## Provided records:
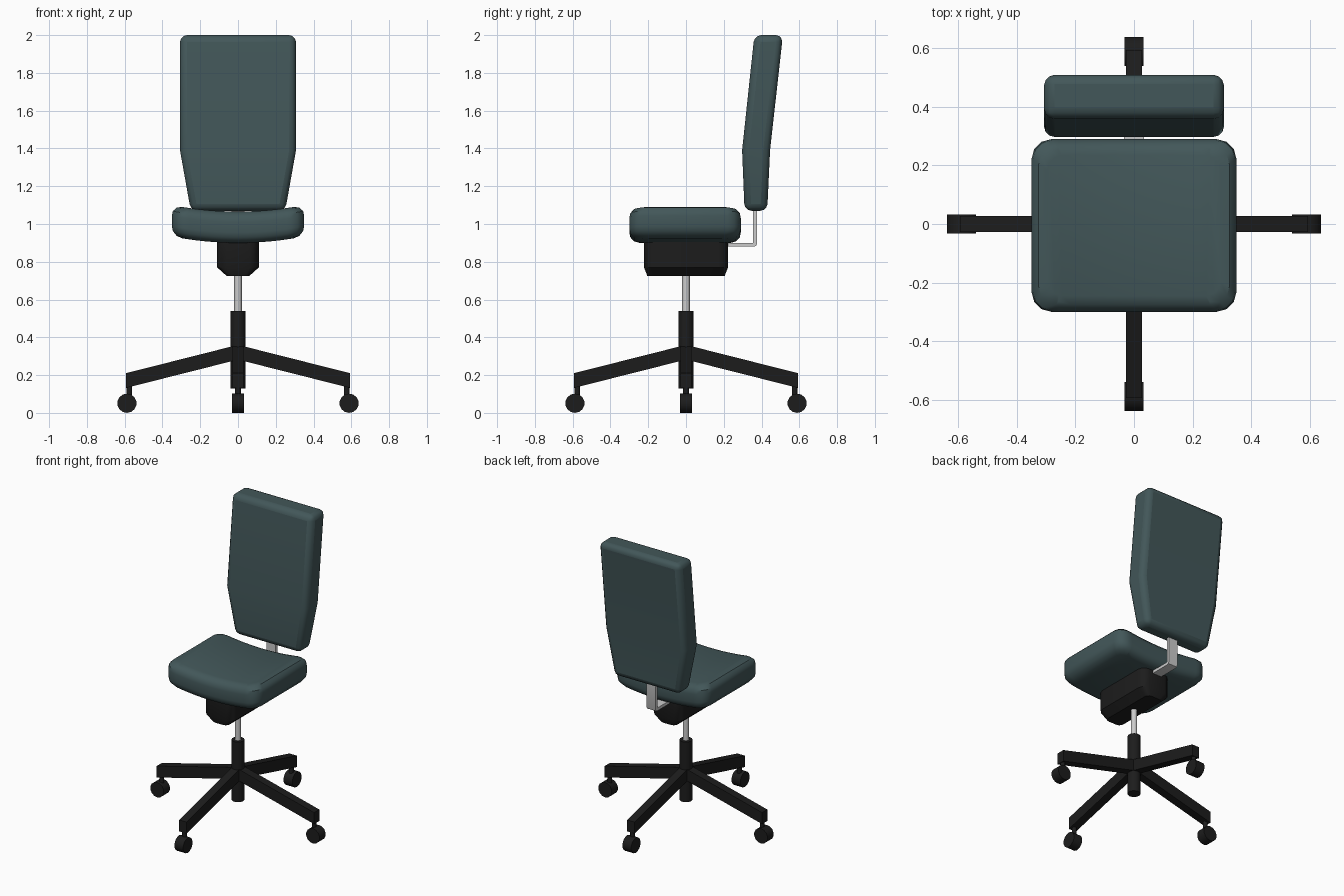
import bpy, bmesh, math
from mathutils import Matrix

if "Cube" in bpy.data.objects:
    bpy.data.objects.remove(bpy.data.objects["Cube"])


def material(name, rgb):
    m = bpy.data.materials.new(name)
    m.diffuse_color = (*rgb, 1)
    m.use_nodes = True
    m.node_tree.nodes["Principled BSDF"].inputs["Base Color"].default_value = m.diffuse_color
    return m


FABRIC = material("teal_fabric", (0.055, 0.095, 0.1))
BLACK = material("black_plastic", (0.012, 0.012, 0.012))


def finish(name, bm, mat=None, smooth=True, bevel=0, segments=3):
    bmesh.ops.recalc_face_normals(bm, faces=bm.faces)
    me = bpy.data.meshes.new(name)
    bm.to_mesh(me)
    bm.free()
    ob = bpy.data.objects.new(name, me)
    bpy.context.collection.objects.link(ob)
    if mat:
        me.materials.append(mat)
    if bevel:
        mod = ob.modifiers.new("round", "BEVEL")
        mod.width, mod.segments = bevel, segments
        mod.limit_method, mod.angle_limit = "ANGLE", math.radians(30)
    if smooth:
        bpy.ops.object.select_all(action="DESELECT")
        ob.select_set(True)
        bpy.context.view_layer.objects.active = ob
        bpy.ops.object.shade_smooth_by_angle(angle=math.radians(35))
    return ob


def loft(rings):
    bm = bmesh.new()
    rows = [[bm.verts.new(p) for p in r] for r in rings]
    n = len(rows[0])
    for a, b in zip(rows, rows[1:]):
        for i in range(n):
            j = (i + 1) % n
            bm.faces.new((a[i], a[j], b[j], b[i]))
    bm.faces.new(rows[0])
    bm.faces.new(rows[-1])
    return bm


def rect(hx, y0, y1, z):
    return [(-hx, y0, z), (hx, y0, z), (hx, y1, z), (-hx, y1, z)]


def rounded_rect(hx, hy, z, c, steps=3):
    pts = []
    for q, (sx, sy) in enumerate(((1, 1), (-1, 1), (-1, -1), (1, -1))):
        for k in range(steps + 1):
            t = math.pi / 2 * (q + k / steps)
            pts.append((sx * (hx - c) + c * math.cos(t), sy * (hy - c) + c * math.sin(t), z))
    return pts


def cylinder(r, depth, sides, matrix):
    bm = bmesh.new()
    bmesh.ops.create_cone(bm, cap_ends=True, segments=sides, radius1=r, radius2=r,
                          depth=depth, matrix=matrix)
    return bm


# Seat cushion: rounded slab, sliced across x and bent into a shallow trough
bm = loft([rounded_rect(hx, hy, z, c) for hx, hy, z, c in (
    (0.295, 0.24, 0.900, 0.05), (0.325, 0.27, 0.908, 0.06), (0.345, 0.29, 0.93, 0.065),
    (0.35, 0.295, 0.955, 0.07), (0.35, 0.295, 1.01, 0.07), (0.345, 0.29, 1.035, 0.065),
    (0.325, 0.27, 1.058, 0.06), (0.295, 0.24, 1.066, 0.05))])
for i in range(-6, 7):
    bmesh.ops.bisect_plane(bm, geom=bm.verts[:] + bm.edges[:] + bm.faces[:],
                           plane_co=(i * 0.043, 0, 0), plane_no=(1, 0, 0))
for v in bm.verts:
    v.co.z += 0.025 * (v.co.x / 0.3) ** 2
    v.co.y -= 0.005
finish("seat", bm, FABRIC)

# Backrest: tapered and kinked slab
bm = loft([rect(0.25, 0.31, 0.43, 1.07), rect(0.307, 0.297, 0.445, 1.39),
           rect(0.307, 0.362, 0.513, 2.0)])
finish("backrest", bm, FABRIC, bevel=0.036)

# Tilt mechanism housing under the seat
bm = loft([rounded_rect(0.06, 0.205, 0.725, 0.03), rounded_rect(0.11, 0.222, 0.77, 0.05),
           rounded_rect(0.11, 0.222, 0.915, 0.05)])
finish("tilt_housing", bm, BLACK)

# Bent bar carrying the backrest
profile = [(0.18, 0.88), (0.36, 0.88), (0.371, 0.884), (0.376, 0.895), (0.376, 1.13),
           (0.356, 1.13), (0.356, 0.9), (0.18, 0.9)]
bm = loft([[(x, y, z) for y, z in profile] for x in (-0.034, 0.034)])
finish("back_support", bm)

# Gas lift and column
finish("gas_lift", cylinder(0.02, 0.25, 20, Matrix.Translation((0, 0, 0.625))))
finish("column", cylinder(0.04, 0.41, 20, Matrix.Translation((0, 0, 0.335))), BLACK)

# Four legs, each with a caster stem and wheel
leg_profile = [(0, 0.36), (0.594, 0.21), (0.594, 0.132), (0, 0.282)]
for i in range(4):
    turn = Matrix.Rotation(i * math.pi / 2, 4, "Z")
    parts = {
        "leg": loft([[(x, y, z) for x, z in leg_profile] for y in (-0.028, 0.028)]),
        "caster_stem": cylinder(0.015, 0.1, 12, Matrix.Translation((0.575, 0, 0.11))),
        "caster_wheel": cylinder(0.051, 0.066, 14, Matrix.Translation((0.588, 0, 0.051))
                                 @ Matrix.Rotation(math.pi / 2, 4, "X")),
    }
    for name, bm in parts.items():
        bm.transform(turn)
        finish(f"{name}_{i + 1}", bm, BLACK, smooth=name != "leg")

...

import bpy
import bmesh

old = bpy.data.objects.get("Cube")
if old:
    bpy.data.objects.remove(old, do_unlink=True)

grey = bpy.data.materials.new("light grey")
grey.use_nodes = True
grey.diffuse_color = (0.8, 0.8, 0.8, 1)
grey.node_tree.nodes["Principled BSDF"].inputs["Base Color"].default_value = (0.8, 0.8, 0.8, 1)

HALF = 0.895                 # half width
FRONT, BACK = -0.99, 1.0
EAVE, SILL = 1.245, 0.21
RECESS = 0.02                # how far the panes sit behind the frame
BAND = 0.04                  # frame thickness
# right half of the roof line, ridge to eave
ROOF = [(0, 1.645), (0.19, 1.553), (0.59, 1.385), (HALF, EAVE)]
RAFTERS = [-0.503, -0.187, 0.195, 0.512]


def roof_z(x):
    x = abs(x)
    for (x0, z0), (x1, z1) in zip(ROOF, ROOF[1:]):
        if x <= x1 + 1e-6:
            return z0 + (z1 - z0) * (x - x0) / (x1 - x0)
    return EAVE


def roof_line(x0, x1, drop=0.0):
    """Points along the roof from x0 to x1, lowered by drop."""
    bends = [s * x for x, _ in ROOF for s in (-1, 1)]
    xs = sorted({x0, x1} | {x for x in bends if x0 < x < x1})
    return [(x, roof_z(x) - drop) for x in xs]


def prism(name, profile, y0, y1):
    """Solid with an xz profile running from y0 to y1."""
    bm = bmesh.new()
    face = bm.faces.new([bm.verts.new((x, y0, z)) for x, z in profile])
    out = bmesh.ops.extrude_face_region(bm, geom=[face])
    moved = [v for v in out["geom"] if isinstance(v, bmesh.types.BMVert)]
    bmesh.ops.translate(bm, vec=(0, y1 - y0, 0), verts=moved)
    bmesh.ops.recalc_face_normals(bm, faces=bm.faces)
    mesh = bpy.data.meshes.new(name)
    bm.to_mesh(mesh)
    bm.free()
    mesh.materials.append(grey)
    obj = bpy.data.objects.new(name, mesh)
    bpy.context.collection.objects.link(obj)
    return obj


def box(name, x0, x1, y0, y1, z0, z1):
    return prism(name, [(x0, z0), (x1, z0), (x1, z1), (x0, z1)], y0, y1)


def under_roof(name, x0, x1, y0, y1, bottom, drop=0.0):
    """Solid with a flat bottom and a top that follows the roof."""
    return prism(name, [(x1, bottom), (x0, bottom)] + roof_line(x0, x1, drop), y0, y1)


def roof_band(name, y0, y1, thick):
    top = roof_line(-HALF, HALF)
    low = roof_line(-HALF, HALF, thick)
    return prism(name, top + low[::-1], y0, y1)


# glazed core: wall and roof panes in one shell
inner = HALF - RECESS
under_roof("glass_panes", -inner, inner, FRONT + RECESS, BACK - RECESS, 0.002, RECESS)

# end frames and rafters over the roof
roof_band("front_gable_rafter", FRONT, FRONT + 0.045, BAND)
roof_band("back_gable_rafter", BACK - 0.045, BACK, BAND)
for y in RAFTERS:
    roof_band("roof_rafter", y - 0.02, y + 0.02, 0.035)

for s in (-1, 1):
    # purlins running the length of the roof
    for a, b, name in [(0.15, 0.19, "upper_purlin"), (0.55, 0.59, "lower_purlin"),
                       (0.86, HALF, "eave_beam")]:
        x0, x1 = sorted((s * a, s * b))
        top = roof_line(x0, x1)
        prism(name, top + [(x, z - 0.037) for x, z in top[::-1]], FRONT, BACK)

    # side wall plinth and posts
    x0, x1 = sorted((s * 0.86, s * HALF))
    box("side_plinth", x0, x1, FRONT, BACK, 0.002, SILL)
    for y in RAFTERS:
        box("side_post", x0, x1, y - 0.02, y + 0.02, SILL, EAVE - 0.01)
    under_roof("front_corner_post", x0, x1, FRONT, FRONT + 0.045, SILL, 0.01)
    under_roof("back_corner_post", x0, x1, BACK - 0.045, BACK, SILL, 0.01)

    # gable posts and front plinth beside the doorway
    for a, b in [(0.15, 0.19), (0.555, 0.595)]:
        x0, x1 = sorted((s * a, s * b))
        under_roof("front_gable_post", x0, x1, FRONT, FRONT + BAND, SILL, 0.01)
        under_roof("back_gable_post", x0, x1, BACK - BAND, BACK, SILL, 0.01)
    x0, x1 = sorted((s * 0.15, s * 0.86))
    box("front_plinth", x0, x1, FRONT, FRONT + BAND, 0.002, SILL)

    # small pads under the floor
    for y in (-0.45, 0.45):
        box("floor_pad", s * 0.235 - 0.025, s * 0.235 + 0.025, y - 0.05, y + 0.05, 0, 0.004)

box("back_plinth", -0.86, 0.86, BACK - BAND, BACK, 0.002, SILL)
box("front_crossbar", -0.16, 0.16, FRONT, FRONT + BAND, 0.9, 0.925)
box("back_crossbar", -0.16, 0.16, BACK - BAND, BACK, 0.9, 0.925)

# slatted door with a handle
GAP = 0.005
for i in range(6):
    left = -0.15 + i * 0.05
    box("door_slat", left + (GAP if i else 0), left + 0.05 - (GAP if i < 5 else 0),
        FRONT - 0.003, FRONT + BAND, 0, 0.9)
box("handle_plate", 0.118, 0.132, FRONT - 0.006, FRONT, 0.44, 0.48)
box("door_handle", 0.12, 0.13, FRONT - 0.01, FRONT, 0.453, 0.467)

## The problem:
From the listing above, pick out every line containing "data".

## Reply to the exercise:
if "Cube" in bpy.data.objects:
    bpy.data.objects.remove(bpy.data.objects["Cube"])
    m = bpy.data.materials.new(name)
    me = bpy.data.meshes.new(name)
    ob = bpy.data.objects.new(name, me)
old = bpy.data.objects.get("Cube")
    bpy.data.objects.remove(old, do_unlink=True)
grey = bpy.data.materials.new("light grey")
    mesh = bpy.data.meshes.new(name)
    obj = bpy.data.objects.new(name, mesh)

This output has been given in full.